L’avventura: Cannes Statement
By Michelangelo Antonioni
Les Blank’s Cinéma Vitalité
By Andrew Horton
I didn’t create the Criterion office’s word-of-the-day bulletin board, but I’m the latest logophile to carry the torch, er, dry-erase marker and update the white board in the kitchen. Occasionally someone will ask me what a certain word means (psocid was particularly popular), but for the most part I just write one each morning while I’m waiting for the coffee to brew and imagine that it’s quietly fomenting an atmosphere of word appreciation throughout the day.
I often get the word of the day from one of the countless scraps littering my purse: words discovered while reading and compulsively scribbled on the back of bookmarks, receipts, Netflix envelopes, or gum wrappers. Some are only suitable for the Urban Dictionary (um, deekis?), but many (especially if I’m reading Cormac McCarthy) find their way to the board later on. For a peek at the dense and violent verbal jungle of Blood Meridian, or simply a preview of some words of the day to come, here are the latest bookmark scrawlings: suzerain, ciborium, groundsel, argosy, esker.
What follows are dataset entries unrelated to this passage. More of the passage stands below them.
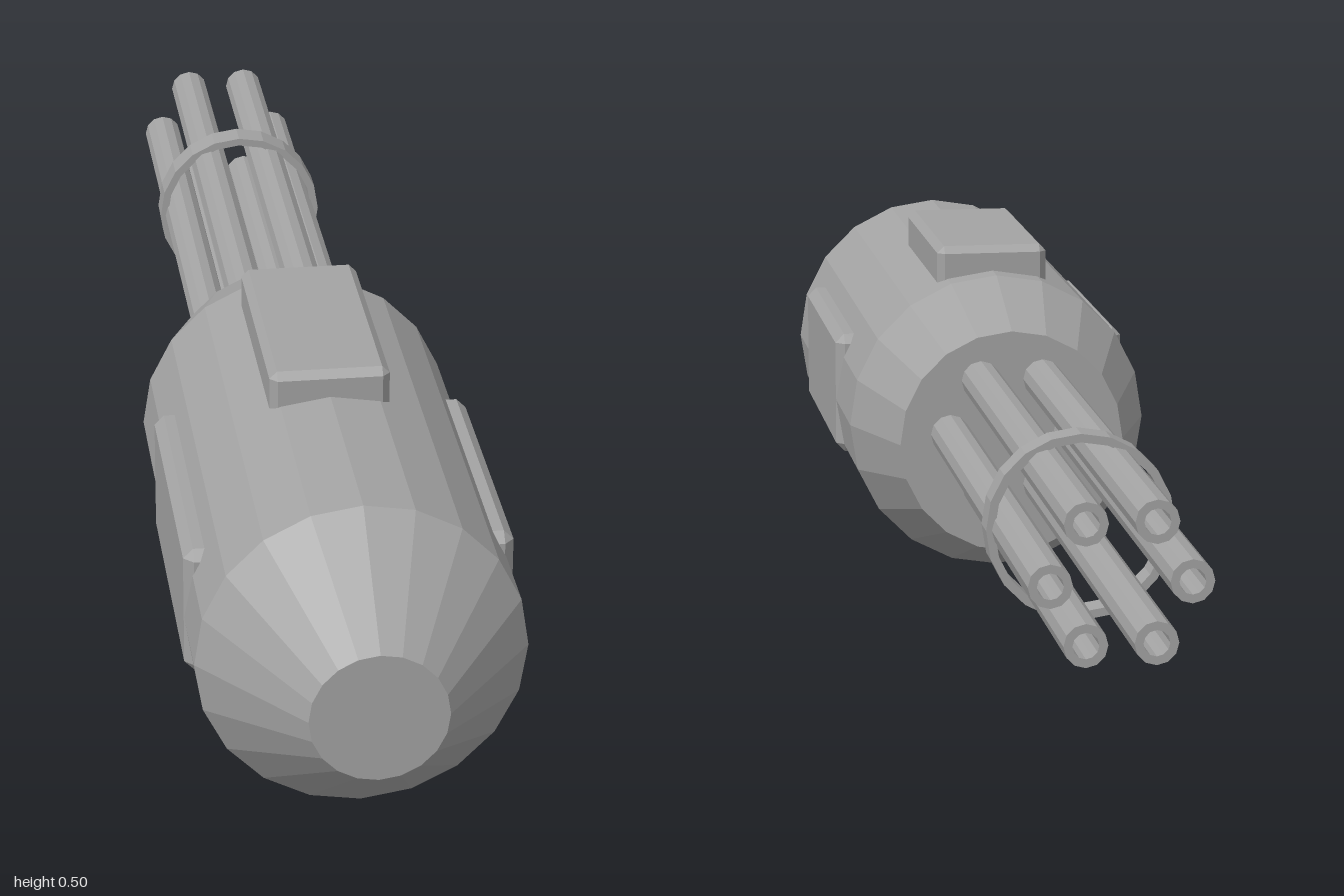
import * as THREE from 'three';
import { ConvexGeometry } from 'three/addons/geometries/ConvexGeometry.js';

const metal = new THREE.MeshStandardMaterial({ color: 0xa3a3a3 });
metal.name = 'grey metal';
metal.flatShading = true;

// Solid of revolution about the z axis, from [radius, z] pairs
function turned(name, profile, sides) {
  const points = profile.map(([r, z]) => new THREE.Vector2(r, z));
  const geometry = new THREE.LatheGeometry(points, sides).rotateX(Math.PI / 2);
  const mesh = new THREE.Mesh(geometry, metal);
  mesh.name = name;
  return mesh;
}

// Hollow pipe along z
const pipe = (name, outer, inner, z0, z1, sides) =>
  turned(name, [[inner, z0], [outer, z0], [outer, z1], [inner, z1], [inner, z0]], sides);

// Box with every edge chamfered by c
function chamferedBox(name, w, h, d, c) {
  const points = [];
  for (const sx of [-1, 1]) for (const sy of [-1, 1]) for (const sz of [-1, 1]) {
    for (let full = 0; full < 3; full++) {
      const [x, y, z] = [w, h, d].map((size, i) => size / 2 - (i === full ? 0 : c));
      points.push(new THREE.Vector3(sx * x, sy * y, sz * z));
    }
  }
  const mesh = new THREE.Mesh(new ConvexGeometry(points), metal);
  mesh.name = name;
  return mesh;
}

export function createModel() {
  const model = new THREE.Group();
  model.name = 'rotaryCannon';

  // Housing with tapered ends
  const housing = turned('housing', [
    [0, -0.065], [0.172, -0.065], [0.231, 0.09], [0.231, 0.83], [0.096, 1], [0, 1],
  ], 20);
  housing.position.y = 0.232;
  model.add(housing);

  // Six barrels and the clamp ring around them
  const barrels = new THREE.Group();
  barrels.name = 'barrelCluster';
  barrels.position.y = 0.247;
  for (let i = 0; i < 6; i++) {
    const a = (i * Math.PI) / 3;
    const barrel = pipe('barrel', 0.03, 0.018, -1, -0.04, 12);
    barrel.position.set(0.095 * Math.cos(a), 0.095 * Math.sin(a), 0);
    barrels.add(barrel);
  }
  barrels.add(pipe('clampRing', 0.133, 0.121, -0.686, -0.642, 20));
  model.add(barrels);

  // Raised block on top
  const topBlock = chamferedBox('topBlock', 0.172, 0.1, 0.368, 0.011);
  topBlock.position.set(0, 0.452, 0.316);
  model.add(topBlock);

  // Access panels on both sides
  for (const side of [-1, 1]) {
    const panel = chamferedBox('sidePanel', 0.06, 0.192, 0.44, 0.014);
    panel.position.set(side * 0.2015, 0.243, 0.49);
    model.add(panel);
  }
  return model;
}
It was Michael in editorial who caught on to my favorite word-harvesting technique: lifting them from the essays written for our DVD booklets. When John Simon’s essay for Sawdust and Tinsel was making the proofing rounds, adumbrate and etiolated (words Michael had also noticed) appeared on the white board soon after. Luc Sante’s “My Lost City,” for Stranger Than Paradise, was another treasure trove of great words: glassine, souk, dipsomaniac, and apotheosis, to name a few. Even just this week, when reading an older essay (Peter Cowie on The Seventh Seal), I jotted down louring for future reference. Cleaning off my desk always turns up at least a half dozen crinkled Post-it notes that at first glance may read like an incantation: boreal, pandect, superjacent, jeremiad. But if reading them can conjure up a desire to sit down and watch the film they described, perhaps that impression isn’t too far off the mark.